1. Limited time only! Sign up for a free 30min personal tutor trial with Chegg Tutors
    Dismiss Notice
Dismiss Notice
Join Physics Forums Today!
The friendliest, high quality science and math community on the planet! Everyone who loves science is here!

Homework Help: Calculate definite integrals with given interval.

  1. Jul 16, 2013 #1
    I just want to verify is this the way to calculate the result of a definite integral with the given interval. Say the result of the integral over [0,##\frac{\pi}{2}##] is

    It should be:
    [tex] \sin(\theta)\cos(\theta)d\theta|_0^{\frac{\pi}{2}}=\left[\sin\left(\frac{\pi}{2}\right)-\sin 0\right]\left[\cos\left(\frac{\pi}{2}\right)-\cos 0\right]=[1-0][0-1]=1[/tex]

    [tex] \sin(\theta)\cos(\theta)d\theta|_0^{\frac{\pi}{2}}=\left[\sin\left(\frac{\pi}{2}\right)\cos\left(\frac{\pi}{2}\right)\right]-[\sin 0\cos 0]= [0][0]=0[/tex]
  2. jcsd
  3. Jul 16, 2013 #2


    Staff: Mentor

    If the above is the antiderivative, there shouldn't be a factor of ##d\theta##. What was the original integral?
    Based on what you show as the result of integration, the NOT example is the correct way of evaluating the antiderivative. The "should be" example is incorrect.

    Again, it would help to see where you're starting from.
  4. Jul 16, 2013 #3
    Thanks, It is part of a longer equation:
    [tex]\int \sin^m\theta d\theta=\frac{1}{m}\sin^{m-1}\theta\cos\theta+\frac{m-1}{m}\int \sin^{m-2}\theta d\theta[/tex]

    I just take out the first term for the question.

    Can you explain why the second way is the correct way instead? I thought you should take care of the interval term by term!!!

  5. Jul 16, 2013 #4


    Staff: Mentor

    Let's look at your integral with m = 2. Your equation would simplify to this:
    $$ \int_0^{\pi/2} \sin^2(\theta)d\theta = \left.(1/2) \sin(\theta)\cos(\theta)\right|_0^{\pi/2} + (1/2)\int_0^{\pi/2} d\theta $$

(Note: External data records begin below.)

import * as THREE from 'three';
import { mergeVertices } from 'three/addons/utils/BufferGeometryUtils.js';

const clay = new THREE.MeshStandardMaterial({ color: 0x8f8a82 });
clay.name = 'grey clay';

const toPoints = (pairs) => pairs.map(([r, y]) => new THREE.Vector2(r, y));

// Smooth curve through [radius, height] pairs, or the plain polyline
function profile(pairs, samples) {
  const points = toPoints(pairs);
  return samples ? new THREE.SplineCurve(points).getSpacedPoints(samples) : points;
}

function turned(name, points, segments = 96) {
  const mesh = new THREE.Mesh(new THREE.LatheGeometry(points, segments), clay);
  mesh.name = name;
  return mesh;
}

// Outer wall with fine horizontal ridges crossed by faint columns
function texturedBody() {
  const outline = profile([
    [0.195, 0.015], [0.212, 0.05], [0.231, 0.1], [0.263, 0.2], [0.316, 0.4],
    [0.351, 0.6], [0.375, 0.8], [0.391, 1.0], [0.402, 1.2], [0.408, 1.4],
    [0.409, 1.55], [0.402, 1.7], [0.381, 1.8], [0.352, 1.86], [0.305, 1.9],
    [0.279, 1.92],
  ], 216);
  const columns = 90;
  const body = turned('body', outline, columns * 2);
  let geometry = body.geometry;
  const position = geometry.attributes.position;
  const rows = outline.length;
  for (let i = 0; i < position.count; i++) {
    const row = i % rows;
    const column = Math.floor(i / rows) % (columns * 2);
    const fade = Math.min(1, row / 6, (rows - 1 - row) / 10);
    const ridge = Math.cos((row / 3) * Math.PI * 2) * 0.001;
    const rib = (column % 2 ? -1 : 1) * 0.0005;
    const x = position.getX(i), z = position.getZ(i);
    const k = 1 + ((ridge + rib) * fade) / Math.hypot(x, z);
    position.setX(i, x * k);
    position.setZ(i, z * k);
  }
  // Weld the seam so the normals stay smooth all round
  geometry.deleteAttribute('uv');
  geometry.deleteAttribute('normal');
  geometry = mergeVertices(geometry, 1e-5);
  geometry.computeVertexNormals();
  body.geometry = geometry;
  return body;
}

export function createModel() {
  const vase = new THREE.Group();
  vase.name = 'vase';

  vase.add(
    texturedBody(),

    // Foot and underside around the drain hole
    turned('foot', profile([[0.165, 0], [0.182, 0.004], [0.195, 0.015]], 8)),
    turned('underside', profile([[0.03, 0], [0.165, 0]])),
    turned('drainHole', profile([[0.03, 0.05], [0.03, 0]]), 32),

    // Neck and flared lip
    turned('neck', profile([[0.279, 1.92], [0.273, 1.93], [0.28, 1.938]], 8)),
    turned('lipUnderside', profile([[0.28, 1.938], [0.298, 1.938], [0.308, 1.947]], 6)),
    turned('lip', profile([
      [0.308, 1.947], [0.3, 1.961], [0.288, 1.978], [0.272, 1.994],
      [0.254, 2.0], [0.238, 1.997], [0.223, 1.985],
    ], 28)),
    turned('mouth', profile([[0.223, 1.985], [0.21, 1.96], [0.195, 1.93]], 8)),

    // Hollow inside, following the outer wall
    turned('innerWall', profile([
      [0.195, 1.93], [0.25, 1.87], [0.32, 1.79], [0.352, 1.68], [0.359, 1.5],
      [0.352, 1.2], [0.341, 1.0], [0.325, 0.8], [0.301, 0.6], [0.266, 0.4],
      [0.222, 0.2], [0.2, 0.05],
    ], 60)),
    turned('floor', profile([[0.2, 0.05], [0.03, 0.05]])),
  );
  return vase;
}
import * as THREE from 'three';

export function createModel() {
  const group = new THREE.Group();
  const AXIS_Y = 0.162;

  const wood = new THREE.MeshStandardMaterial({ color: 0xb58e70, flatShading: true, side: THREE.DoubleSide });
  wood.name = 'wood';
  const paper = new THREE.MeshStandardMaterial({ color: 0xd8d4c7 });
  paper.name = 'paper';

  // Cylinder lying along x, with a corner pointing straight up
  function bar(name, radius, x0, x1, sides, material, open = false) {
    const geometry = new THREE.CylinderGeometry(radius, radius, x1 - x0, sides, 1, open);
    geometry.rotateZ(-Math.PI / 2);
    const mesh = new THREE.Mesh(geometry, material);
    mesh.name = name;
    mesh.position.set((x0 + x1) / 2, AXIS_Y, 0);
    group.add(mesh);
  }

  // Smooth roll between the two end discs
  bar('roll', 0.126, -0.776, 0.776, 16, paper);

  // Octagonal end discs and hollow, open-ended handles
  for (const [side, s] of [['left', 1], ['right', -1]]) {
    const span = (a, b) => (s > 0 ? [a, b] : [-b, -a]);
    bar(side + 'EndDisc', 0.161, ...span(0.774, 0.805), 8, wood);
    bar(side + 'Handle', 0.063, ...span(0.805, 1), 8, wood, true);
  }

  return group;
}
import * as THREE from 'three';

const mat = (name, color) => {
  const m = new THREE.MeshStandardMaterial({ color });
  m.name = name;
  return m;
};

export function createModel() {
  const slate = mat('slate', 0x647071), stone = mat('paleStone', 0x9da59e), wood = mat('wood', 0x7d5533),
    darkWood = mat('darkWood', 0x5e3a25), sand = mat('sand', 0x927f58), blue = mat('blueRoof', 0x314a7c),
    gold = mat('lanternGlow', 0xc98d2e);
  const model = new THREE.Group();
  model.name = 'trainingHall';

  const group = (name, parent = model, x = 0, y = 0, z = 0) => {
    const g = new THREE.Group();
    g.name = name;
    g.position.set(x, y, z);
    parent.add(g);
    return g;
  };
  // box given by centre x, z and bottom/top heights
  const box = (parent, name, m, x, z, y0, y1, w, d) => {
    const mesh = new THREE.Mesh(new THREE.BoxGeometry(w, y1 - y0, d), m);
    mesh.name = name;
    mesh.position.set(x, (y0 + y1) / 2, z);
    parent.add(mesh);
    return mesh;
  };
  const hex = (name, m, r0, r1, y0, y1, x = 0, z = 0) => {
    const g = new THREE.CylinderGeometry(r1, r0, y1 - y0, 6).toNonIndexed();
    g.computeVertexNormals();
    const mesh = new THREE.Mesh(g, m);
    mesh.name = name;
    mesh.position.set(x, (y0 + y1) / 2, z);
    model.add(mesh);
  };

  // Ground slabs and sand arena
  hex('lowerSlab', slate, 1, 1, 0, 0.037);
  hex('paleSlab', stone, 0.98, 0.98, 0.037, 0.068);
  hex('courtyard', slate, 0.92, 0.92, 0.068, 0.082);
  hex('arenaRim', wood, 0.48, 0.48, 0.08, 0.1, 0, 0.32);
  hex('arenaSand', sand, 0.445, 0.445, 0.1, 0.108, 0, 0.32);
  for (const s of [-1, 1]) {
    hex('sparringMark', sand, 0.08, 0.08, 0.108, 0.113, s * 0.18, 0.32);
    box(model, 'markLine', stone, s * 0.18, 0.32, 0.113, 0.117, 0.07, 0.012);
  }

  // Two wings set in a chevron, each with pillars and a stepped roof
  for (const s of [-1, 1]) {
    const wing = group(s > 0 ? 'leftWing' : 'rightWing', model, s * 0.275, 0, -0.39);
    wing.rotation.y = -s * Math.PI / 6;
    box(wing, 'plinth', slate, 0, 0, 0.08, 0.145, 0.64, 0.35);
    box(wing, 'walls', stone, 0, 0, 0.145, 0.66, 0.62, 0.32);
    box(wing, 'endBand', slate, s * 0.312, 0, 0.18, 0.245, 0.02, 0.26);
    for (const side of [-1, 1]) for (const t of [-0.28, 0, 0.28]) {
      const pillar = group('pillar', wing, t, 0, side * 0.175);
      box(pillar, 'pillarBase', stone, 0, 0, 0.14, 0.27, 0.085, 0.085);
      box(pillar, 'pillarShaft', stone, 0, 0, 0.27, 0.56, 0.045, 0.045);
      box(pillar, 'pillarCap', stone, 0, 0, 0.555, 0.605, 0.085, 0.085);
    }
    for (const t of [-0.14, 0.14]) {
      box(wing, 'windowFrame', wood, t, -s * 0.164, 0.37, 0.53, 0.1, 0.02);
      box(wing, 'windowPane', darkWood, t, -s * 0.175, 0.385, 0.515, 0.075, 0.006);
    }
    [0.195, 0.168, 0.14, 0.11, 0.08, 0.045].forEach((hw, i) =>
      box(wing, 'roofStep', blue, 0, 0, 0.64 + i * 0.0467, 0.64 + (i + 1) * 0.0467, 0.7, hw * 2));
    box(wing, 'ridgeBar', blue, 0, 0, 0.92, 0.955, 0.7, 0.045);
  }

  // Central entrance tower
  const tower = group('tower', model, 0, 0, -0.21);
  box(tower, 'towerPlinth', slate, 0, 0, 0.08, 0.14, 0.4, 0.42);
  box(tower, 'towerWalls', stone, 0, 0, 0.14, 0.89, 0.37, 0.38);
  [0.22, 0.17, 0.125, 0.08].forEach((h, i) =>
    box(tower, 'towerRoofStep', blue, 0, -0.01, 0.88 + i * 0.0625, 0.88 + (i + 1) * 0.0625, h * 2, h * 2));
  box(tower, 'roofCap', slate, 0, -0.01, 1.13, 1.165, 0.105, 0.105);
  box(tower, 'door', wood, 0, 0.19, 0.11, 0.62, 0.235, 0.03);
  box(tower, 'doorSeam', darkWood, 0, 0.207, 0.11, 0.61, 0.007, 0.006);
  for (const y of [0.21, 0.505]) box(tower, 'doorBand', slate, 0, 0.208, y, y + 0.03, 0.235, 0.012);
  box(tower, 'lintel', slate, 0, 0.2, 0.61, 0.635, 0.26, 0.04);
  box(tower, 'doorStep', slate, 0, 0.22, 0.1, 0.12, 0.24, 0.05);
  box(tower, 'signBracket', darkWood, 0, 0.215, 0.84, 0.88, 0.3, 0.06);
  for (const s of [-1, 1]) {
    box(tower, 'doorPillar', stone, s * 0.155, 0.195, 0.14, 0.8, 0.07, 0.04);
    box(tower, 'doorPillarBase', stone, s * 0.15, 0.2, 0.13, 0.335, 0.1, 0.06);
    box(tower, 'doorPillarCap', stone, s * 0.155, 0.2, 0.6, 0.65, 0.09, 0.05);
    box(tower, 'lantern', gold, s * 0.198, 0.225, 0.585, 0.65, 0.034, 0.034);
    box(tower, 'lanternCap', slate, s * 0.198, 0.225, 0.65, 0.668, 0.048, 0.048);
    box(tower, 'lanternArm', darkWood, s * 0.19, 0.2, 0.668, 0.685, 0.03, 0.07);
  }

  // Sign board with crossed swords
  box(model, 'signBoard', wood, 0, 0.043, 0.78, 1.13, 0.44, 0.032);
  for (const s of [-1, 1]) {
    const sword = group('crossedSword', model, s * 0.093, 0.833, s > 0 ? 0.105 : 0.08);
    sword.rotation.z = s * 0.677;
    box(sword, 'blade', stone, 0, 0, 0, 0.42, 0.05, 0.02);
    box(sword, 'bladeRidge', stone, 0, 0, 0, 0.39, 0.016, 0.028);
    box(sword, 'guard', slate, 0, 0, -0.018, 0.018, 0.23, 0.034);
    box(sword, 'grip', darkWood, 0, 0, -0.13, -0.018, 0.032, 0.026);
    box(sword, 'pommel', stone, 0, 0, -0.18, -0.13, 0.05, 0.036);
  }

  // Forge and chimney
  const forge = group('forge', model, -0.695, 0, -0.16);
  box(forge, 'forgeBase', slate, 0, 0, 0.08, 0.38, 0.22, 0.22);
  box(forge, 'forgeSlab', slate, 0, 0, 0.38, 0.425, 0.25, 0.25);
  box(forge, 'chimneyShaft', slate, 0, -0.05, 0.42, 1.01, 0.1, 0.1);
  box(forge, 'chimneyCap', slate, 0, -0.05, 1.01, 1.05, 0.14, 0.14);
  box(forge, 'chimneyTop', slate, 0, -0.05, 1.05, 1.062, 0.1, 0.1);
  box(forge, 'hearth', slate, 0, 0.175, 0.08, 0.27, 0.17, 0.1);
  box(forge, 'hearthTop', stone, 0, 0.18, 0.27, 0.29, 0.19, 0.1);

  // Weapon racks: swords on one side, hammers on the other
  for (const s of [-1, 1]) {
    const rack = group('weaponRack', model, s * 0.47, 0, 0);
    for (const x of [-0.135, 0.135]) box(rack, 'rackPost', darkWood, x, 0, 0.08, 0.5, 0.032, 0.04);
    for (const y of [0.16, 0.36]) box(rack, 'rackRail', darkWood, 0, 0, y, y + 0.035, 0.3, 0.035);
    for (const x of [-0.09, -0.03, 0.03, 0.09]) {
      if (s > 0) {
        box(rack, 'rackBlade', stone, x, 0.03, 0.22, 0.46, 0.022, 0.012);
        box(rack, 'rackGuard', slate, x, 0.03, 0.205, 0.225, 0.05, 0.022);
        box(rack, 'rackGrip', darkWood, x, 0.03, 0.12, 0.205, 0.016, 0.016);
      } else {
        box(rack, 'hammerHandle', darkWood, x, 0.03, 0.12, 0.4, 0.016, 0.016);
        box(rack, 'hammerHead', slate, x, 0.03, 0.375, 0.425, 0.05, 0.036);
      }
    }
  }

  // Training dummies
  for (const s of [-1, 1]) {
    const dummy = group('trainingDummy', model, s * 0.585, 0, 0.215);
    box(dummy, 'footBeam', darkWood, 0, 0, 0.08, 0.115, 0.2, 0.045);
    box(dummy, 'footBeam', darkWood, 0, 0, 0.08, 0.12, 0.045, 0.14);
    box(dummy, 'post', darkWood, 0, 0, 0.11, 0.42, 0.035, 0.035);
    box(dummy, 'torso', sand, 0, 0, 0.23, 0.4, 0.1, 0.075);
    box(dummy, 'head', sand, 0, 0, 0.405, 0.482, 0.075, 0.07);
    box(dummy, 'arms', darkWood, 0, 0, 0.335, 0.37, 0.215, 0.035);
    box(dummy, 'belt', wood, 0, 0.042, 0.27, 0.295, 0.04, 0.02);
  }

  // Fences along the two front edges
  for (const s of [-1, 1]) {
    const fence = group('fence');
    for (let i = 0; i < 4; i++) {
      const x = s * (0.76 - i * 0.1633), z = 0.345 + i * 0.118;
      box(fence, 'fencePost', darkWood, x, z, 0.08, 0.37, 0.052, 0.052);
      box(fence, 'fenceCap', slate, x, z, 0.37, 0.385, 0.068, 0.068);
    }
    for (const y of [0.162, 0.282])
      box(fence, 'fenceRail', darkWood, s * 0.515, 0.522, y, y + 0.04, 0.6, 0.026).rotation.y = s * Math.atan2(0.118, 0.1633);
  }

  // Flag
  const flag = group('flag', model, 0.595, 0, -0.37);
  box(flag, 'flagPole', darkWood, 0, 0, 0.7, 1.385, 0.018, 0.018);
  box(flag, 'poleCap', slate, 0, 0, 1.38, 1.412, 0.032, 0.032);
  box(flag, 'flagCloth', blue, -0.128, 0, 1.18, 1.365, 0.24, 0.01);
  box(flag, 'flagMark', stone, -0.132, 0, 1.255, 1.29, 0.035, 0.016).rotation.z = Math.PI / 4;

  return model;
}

    To evaluate the antiderivative just to the right of the =, above, do just what you did in your NOT example.
  6. Jul 16, 2013 #5
    This is really part of the question on the Bessel Function where this appears to be the pivotal part in the integral representation of Bessel Function.
  7. Jul 16, 2013 #6


    User Avatar
    Science Advisor

    First, [1- 0][0-1]= -1, not 1. More importantly [tex]\left[f(x)g(x)\right]_a^b= f(b)g(b)- f(a)g(a)[/tex] which is NOT equal to (f(b)- f(a))(g(b)- g(a))= f(b)g(b)- f(a)g(b)- f(b)g(a)+ f(a)g(a).

Share this great discussion with others via Reddit, Google+, Twitter, or Facebook

Have something to add?
Draft saved Draft deleted